Stored data entries

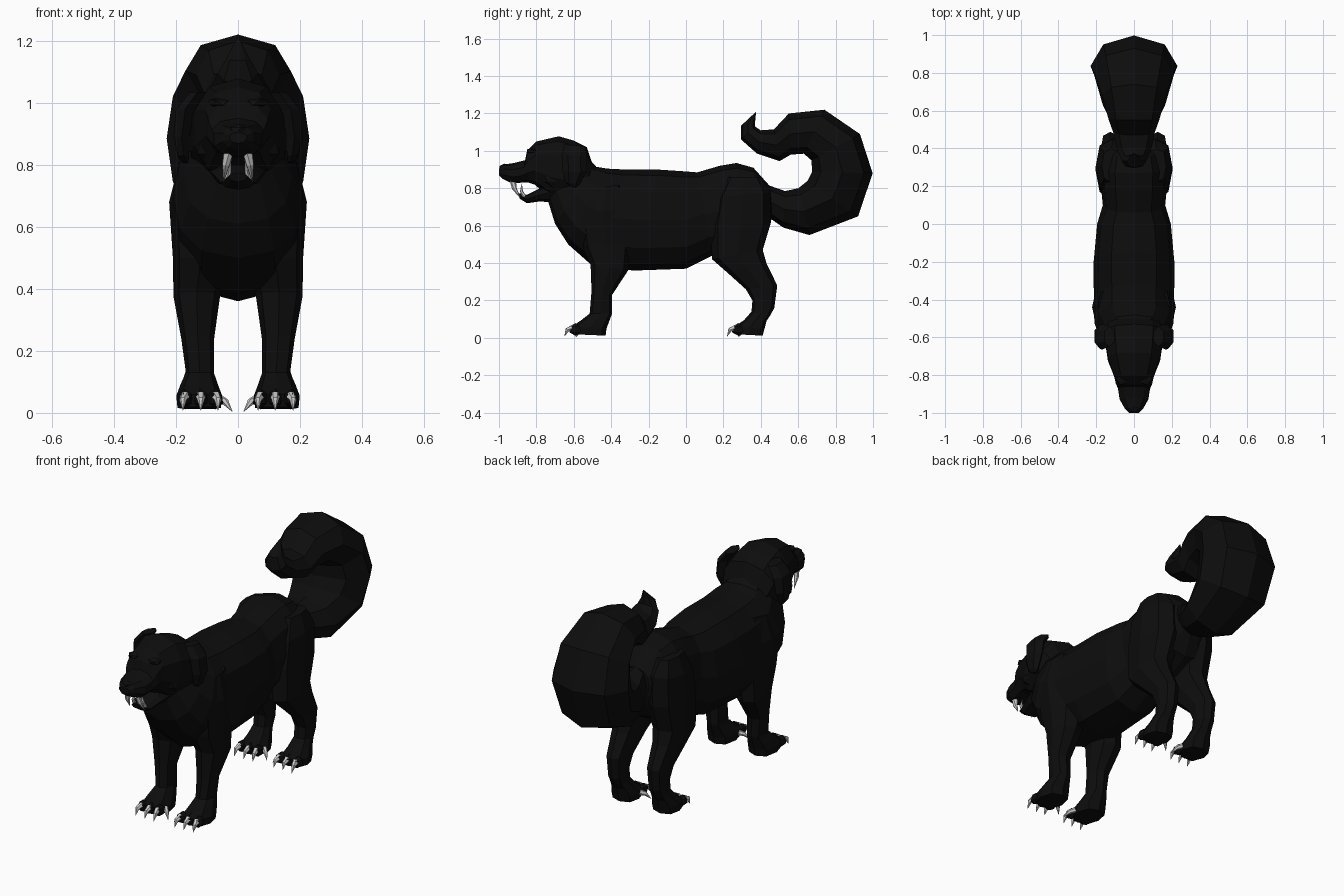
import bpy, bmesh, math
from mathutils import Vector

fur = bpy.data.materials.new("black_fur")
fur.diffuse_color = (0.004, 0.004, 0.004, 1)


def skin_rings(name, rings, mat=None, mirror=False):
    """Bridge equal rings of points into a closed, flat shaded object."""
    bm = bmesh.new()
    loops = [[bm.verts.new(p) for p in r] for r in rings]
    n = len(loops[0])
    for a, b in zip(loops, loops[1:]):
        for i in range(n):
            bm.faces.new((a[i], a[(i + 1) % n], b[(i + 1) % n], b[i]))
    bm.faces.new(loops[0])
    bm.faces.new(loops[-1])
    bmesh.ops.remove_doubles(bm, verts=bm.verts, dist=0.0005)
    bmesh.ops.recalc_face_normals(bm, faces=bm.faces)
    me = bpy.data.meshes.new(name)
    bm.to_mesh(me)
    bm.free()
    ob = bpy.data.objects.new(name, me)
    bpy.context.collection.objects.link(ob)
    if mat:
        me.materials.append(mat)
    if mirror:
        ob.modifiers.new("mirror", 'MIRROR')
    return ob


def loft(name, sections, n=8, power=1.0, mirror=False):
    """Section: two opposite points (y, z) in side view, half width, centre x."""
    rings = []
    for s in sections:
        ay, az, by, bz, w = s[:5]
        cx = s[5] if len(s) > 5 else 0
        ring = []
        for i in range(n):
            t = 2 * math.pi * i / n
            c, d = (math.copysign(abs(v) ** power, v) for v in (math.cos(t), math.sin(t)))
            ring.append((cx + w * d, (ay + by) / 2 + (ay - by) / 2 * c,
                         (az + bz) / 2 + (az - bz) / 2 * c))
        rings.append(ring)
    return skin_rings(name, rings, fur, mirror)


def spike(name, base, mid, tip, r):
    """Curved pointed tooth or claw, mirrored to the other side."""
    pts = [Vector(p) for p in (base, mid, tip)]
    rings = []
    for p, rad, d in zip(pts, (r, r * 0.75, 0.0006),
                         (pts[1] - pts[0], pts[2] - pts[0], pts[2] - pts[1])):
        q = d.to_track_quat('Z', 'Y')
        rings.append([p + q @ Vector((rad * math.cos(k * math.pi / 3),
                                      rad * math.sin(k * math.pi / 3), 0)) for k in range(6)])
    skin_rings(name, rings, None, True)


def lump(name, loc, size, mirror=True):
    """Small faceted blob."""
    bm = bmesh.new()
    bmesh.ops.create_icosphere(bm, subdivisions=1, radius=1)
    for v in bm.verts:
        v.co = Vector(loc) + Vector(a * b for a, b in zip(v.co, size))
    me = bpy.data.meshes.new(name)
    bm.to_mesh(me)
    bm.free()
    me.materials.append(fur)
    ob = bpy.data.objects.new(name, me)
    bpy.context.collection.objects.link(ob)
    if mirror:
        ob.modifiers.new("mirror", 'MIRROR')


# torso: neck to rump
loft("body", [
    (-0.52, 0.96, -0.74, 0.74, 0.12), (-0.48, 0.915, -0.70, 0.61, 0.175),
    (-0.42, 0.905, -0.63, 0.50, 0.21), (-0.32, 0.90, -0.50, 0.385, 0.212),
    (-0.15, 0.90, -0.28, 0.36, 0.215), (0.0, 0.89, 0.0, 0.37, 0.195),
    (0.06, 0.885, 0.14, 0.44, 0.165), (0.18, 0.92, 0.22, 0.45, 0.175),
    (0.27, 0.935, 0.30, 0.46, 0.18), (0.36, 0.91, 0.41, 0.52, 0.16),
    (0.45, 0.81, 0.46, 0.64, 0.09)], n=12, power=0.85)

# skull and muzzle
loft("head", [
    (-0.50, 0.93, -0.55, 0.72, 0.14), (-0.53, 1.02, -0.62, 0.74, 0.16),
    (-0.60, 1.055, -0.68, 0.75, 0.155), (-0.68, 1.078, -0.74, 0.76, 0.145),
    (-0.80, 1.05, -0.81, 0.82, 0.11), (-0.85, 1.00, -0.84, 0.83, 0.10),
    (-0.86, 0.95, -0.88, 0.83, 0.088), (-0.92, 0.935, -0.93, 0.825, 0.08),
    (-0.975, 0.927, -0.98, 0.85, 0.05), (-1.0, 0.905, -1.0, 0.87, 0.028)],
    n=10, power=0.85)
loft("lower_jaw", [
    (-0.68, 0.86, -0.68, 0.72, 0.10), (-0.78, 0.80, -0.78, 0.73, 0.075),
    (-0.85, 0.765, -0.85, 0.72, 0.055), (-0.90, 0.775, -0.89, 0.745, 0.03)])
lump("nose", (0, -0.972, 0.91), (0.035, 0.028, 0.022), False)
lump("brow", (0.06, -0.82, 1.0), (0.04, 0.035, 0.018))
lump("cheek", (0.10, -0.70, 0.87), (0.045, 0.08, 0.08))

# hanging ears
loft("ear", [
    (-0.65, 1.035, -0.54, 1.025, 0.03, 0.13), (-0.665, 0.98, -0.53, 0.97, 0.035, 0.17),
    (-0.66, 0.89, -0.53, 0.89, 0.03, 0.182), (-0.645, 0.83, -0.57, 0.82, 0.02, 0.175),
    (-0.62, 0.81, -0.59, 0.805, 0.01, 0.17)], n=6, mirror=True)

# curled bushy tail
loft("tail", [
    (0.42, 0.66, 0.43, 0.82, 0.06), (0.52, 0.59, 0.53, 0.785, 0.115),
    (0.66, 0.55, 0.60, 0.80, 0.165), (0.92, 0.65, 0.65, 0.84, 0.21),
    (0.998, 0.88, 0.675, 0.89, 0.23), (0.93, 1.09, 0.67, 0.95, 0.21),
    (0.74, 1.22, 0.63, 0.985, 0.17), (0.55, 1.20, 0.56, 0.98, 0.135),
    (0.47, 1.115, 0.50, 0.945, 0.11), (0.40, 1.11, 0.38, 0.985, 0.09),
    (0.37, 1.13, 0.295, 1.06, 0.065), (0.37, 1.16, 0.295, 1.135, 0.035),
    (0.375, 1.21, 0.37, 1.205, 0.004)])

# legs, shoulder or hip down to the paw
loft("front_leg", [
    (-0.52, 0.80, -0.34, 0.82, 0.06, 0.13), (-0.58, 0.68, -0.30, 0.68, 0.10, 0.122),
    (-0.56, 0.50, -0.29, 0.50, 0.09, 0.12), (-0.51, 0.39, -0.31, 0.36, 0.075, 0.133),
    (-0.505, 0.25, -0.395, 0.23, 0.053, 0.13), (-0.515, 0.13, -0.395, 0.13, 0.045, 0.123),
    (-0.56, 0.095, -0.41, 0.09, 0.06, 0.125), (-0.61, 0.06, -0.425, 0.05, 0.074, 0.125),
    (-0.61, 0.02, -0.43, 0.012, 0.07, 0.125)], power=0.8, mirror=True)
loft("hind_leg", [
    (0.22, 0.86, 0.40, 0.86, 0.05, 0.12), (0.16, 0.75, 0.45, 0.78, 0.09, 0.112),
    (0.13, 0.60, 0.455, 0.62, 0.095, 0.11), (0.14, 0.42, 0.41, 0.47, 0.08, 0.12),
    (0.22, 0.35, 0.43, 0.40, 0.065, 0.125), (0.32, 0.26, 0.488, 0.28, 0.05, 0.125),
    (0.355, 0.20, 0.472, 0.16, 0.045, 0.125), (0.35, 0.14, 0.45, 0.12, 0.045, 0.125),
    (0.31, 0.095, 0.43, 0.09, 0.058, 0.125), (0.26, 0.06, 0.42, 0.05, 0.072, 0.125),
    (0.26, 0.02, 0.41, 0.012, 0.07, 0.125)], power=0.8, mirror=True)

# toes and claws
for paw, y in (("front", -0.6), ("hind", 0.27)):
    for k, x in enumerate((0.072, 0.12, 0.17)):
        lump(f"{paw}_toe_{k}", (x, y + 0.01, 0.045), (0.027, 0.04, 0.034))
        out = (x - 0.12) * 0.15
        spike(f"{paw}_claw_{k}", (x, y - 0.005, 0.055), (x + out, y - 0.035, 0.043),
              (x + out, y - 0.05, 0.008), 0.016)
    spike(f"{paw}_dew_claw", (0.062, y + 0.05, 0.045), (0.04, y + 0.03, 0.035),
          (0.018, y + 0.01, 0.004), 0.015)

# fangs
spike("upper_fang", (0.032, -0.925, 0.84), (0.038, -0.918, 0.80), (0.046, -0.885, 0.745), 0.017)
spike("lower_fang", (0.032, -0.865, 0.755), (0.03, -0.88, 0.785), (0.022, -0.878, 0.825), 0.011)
--
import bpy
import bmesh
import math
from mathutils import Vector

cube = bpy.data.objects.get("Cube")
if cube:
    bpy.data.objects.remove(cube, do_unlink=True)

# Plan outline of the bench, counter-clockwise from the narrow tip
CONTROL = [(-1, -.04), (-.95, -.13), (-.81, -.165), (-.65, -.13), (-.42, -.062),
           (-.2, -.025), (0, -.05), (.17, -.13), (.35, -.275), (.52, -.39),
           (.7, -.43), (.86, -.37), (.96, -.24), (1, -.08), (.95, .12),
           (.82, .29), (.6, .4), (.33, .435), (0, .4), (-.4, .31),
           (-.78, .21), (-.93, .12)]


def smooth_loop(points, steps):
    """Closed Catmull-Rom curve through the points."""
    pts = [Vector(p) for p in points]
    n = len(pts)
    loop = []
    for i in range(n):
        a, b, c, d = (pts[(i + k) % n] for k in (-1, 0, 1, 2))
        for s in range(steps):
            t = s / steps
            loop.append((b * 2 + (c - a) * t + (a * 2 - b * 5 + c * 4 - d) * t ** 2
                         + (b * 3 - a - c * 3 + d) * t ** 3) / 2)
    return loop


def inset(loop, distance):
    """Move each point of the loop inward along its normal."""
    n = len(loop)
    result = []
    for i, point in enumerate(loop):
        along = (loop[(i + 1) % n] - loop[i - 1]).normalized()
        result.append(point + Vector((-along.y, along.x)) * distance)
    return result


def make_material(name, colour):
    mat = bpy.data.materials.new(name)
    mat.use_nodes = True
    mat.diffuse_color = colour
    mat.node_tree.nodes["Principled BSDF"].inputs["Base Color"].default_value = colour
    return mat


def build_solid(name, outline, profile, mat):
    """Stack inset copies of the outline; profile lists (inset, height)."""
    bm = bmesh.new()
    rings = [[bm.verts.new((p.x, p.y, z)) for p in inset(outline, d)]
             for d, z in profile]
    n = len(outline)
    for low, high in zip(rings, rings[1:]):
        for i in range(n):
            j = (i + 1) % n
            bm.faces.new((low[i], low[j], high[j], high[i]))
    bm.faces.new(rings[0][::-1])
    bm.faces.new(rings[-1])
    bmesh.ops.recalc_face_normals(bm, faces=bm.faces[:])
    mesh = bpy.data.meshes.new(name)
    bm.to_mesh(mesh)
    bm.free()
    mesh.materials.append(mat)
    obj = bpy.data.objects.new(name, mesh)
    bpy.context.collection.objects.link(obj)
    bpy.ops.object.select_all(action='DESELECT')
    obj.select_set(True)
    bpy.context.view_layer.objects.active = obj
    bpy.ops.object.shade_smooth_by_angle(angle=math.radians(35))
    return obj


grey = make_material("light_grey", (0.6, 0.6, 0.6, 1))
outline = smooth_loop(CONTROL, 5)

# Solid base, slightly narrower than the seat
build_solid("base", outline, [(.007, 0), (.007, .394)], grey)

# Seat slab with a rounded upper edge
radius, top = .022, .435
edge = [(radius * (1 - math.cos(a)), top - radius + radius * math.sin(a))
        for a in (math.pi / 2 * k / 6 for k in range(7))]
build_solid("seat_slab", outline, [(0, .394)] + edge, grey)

◆ Activity ◆
Scan the entries above for the line containing "(0.062, y +", and copy it and all lines after it exactly, down to and including the line containing "-0.885, 0.745), 0.017)".

◆ Exercise output ◆
    spike(f"{paw}_dew_claw", (0.062, y + 0.05, 0.045), (0.04, y + 0.03, 0.035),
          (0.018, y + 0.01, 0.004), 0.015)

# fangs
spike("upper_fang", (0.032, -0.925, 0.84), (0.038, -0.918, 0.80), (0.046, -0.885, 0.745), 0.017)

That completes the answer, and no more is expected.